- [TASK DIRECTIONS]: The entries need to be copied exactly.

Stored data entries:
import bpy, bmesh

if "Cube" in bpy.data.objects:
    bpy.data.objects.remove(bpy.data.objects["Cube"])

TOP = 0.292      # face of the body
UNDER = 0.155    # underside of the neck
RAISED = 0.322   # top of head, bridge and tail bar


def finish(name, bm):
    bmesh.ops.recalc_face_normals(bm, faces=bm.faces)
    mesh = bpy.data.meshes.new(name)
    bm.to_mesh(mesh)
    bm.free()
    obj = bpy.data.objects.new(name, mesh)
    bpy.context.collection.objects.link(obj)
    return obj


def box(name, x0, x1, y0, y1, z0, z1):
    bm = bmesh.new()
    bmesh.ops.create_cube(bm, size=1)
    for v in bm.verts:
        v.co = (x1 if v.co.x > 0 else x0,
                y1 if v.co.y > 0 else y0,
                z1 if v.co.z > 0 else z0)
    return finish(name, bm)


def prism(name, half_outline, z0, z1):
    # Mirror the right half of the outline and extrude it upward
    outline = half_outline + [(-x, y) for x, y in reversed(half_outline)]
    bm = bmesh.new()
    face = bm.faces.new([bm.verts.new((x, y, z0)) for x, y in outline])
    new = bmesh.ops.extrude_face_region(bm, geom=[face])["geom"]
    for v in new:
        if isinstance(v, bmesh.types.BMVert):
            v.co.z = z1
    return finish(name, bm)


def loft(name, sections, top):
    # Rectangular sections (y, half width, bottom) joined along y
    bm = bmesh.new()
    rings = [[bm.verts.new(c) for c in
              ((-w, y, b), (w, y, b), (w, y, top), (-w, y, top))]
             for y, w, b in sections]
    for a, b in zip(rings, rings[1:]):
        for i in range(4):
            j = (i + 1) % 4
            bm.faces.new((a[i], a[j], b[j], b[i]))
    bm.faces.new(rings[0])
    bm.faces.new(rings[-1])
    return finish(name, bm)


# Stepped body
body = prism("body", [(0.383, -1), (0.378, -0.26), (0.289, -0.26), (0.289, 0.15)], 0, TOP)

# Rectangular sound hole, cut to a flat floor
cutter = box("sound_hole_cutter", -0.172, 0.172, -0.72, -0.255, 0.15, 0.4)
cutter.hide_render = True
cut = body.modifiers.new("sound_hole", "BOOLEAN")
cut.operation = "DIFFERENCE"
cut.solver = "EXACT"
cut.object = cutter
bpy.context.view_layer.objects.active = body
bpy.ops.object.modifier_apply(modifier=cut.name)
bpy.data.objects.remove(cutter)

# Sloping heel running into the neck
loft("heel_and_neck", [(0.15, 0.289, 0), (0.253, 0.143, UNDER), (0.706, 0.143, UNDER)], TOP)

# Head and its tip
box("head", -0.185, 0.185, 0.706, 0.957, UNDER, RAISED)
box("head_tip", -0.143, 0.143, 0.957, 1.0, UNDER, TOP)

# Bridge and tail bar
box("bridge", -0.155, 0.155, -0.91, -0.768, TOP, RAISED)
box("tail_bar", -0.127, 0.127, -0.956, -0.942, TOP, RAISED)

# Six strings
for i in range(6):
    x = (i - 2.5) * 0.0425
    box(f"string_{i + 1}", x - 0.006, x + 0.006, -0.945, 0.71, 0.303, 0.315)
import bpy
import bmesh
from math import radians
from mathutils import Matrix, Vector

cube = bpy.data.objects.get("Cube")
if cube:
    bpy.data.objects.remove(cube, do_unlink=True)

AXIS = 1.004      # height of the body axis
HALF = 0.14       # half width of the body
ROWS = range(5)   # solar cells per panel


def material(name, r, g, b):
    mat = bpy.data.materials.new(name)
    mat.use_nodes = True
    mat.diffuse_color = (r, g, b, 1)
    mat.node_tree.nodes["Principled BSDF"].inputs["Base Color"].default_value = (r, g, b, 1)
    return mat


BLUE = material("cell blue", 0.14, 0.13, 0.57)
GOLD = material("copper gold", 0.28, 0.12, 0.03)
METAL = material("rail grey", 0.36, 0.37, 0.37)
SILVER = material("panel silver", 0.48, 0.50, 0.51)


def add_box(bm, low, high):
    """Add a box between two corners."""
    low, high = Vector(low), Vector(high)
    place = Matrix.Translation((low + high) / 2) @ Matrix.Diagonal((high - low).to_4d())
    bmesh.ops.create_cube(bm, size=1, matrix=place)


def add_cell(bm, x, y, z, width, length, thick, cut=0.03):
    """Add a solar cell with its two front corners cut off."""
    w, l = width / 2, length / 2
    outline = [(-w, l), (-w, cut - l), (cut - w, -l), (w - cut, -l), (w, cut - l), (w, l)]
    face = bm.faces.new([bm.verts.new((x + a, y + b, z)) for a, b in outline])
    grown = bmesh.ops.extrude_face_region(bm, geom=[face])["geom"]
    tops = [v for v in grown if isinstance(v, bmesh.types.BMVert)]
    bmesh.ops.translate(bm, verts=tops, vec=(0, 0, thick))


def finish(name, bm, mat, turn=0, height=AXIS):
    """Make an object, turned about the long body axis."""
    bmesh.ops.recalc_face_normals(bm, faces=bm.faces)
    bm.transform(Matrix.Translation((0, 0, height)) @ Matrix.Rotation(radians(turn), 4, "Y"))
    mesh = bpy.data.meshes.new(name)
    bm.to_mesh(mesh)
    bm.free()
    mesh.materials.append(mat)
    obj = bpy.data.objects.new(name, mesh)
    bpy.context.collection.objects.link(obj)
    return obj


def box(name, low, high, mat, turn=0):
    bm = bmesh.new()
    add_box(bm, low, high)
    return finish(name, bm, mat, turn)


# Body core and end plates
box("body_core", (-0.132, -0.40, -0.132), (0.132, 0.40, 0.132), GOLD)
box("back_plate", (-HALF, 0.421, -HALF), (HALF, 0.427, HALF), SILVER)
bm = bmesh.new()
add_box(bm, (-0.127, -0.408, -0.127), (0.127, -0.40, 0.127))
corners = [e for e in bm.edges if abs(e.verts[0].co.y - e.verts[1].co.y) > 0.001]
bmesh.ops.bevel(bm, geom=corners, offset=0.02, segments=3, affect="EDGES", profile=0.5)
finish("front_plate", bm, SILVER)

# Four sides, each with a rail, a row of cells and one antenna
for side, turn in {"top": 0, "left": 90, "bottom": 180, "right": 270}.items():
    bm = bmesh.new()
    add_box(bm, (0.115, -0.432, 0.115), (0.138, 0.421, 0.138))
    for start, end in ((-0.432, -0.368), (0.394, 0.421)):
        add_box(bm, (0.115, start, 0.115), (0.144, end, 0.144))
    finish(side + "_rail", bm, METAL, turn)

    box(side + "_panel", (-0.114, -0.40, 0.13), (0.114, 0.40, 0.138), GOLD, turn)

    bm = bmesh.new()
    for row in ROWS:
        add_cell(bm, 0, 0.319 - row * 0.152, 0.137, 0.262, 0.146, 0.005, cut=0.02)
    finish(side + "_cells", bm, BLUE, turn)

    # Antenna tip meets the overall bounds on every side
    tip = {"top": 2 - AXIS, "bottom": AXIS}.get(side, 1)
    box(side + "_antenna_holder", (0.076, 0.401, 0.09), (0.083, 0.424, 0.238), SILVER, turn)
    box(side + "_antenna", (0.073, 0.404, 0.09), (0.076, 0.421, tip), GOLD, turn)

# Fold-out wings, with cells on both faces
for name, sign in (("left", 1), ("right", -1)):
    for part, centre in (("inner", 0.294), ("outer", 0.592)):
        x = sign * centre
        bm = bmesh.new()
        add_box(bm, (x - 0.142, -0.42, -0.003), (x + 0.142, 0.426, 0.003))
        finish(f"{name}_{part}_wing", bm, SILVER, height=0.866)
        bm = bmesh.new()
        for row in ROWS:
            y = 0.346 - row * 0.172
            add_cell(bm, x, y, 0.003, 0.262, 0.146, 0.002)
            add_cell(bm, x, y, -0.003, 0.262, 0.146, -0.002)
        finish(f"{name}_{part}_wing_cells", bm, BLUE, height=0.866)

- [TASK SOLUTION]:
import bpy, bmesh

if "Cube" in bpy.data.objects:
    bpy.data.objects.remove(bpy.data.objects["Cube"])

TOP = 0.292      # face of the body
UNDER = 0.155    # underside of the neck
RAISED = 0.322   # top of head, bridge and tail bar


def finish(name, bm):
    bmesh.ops.recalc_face_normals(bm, faces=bm.faces)
    mesh = bpy.data.meshes.new(name)
    bm.to_mesh(mesh)
    bm.free()
    obj = bpy.data.objects.new(name, mesh)
    bpy.context.collection.objects.link(obj)
    return obj


def box(name, x0, x1, y0, y1, z0, z1):
    bm = bmesh.new()
    bmesh.ops.create_cube(bm, size=1)
    for v in bm.verts:
        v.co = (x1 if v.co.x > 0 else x0,
                y1 if v.co.y > 0 else y0,
                z1 if v.co.z > 0 else z0)
    return finish(name, bm)


def prism(name, half_outline, z0, z1):
    # Mirror the right half of the outline and extrude it upward
    outline = half_outline + [(-x, y) for x, y in reversed(half_outline)]
    bm = bmesh.new()
    face = bm.faces.new([bm.verts.new((x, y, z0)) for x, y in outline])
    new = bmesh.ops.extrude_face_region(bm, geom=[face])["geom"]
    for v in new:
        if isinstance(v, bmesh.types.BMVert):
            v.co.z = z1
    return finish(name, bm)


def loft(name, sections, top):
    # Rectangular sections (y, half width, bottom) joined along y
    bm = bmesh.new()
    rings = [[bm.verts.new(c) for c in
              ((-w, y, b), (w, y, b), (w, y, top), (-w, y, top))]
             for y, w, b in sections]
    for a, b in zip(rings, rings[1:]):
        for i in range(4):
            j = (i + 1) % 4
            bm.faces.new((a[i], a[j], b[j], b[i]))
    bm.faces.new(rings[0])
    bm.faces.new(rings[-1])
    return finish(name, bm)


# Stepped body
body = prism("body", [(0.383, -1), (0.378, -0.26), (0.289, -0.26), (0.289, 0.15)], 0, TOP)

# Rectangular sound hole, cut to a flat floor
cutter = box("sound_hole_cutter", -0.172, 0.172, -0.72, -0.255, 0.15, 0.4)
cutter.hide_render = True
cut = body.modifiers.new("sound_hole", "BOOLEAN")
cut.operation = "DIFFERENCE"
cut.solver = "EXACT"
cut.object = cutter
bpy.context.view_layer.objects.active = body
bpy.ops.object.modifier_apply(modifier=cut.name)
bpy.data.objects.remove(cutter)

# Sloping heel running into the neck
loft("heel_and_neck", [(0.15, 0.289, 0), (0.253, 0.143, UNDER), (0.706, 0.143, UNDER)], TOP)

# Head and its tip
box("head", -0.185, 0.185, 0.706, 0.957, UNDER, RAISED)
box("head_tip", -0.143, 0.143, 0.957, 1.0, UNDER, TOP)

# Bridge and tail bar
box("bridge", -0.155, 0.155, -0.91, -0.768, TOP, RAISED)
box("tail_bar", -0.127, 0.127, -0.956, -0.942, TOP, RAISED)

# Six strings
for i in range(6):
    x = (i - 2.5) * 0.0425
    box(f"string_{i + 1}", x - 0.006, x + 0.006, -0.945, 0.71, 0.303, 0.315)
import bpy
import bmesh
from math import radians
from mathutils import Matrix, Vector

cube = bpy.data.objects.get("Cube")
if cube:
    bpy.data.objects.remove(cube, do_unlink=True)

AXIS = 1.004      # height of the body axis
HALF = 0.14       # half width of the body
ROWS = range(5)   # solar cells per panel


def material(name, r, g, b):
    mat = bpy.data.materials.new(name)
    mat.use_nodes = True
    mat.diffuse_color = (r, g, b, 1)
    mat.node_tree.nodes["Principled BSDF"].inputs["Base Color"].default_value = (r, g, b, 1)
    return mat


BLUE = material("cell blue", 0.14, 0.13, 0.57)
GOLD = material("copper gold", 0.28, 0.12, 0.03)
METAL = material("rail grey", 0.36, 0.37, 0.37)
SILVER = material("panel silver", 0.48, 0.50, 0.51)


def add_box(bm, low, high):
    """Add a box between two corners."""
    low, high = Vector(low), Vector(high)
    place = Matrix.Translation((low + high) / 2) @ Matrix.Diagonal((high - low).to_4d())
    bmesh.ops.create_cube(bm, size=1, matrix=place)


def add_cell(bm, x, y, z, width, length, thick, cut=0.03):
    """Add a solar cell with its two front corners cut off."""
    w, l = width / 2, length / 2
    outline = [(-w, l), (-w, cut - l), (cut - w, -l), (w - cut, -l), (w, cut - l), (w, l)]
    face = bm.faces.new([bm.verts.new((x + a, y + b, z)) for a, b in outline])
    grown = bmesh.ops.extrude_face_region(bm, geom=[face])["geom"]
    tops = [v for v in grown if isinstance(v, bmesh.types.BMVert)]
    bmesh.ops.translate(bm, verts=tops, vec=(0, 0, thick))


def finish(name, bm, mat, turn=0, height=AXIS):
    """Make an object, turned about the long body axis."""
    bmesh.ops.recalc_face_normals(bm, faces=bm.faces)
    bm.transform(Matrix.Translation((0, 0, height)) @ Matrix.Rotation(radians(turn), 4, "Y"))
    mesh = bpy.data.meshes.new(name)
    bm.to_mesh(mesh)
    bm.free()
    mesh.materials.append(mat)
    obj = bpy.data.objects.new(name, mesh)
    bpy.context.collection.objects.link(obj)
    return obj


def box(name, low, high, mat, turn=0):
    bm = bmesh.new()
    add_box(bm, low, high)
    return finish(name, bm, mat, turn)


# Body core and end plates
box("body_core", (-0.132, -0.40, -0.132), (0.132, 0.40, 0.132), GOLD)
box("back_plate", (-HALF, 0.421, -HALF), (HALF, 0.427, HALF), SILVER)
bm = bmesh.new()
add_box(bm, (-0.127, -0.408, -0.127), (0.127, -0.40, 0.127))
corners = [e for e in bm.edges if abs(e.verts[0].co.y - e.verts[1].co.y) > 0.001]
bmesh.ops.bevel(bm, geom=corners, offset=0.02, segments=3, affect="EDGES", profile=0.5)
finish("front_plate", bm, SILVER)

# Four sides, each with a rail, a row of cells and one antenna
for side, turn in {"top": 0, "left": 90, "bottom": 180, "right": 270}.items():
    bm = bmesh.new()
    add_box(bm, (0.115, -0.432, 0.115), (0.138, 0.421, 0.138))
    for start, end in ((-0.432, -0.368), (0.394, 0.421)):
        add_box(bm, (0.115, start, 0.115), (0.144, end, 0.144))
    finish(side + "_rail", bm, METAL, turn)

    box(side + "_panel", (-0.114, -0.40, 0.13), (0.114, 0.40, 0.138), GOLD, turn)

    bm = bmesh.new()
    for row in ROWS:
        add_cell(bm, 0, 0.319 - row * 0.152, 0.137, 0.262, 0.146, 0.005, cut=0.02)
    finish(side + "_cells", bm, BLUE, turn)

    # Antenna tip meets the overall bounds on every side
    tip = {"top": 2 - AXIS, "bottom": AXIS}.get(side, 1)
    box(side + "_antenna_holder", (0.076, 0.401, 0.09), (0.083, 0.424, 0.238), SILVER, turn)
    box(side + "_antenna", (0.073, 0.404, 0.09), (0.076, 0.421, tip), GOLD, turn)

# Fold-out wings, with cells on both faces
for name, sign in (("left", 1), ("right", -1)):
    for part, centre in (("inner", 0.294), ("outer", 0.592)):
        x = sign * centre
        bm = bmesh.new()
        add_box(bm, (x - 0.142, -0.42, -0.003), (x + 0.142, 0.426, 0.003))
        finish(f"{name}_{part}_wing", bm, SILVER, height=0.866)
        bm = bmesh.new()
        for row in ROWS:
            y = 0.346 - row * 0.172
            add_cell(bm, x, y, 0.003, 0.262, 0.146, 0.002)
            add_cell(bm, x, y, -0.003, 0.262, 0.146, -0.002)
        finish(f"{name}_{part}_wing_cells", bm, BLUE, height=0.866)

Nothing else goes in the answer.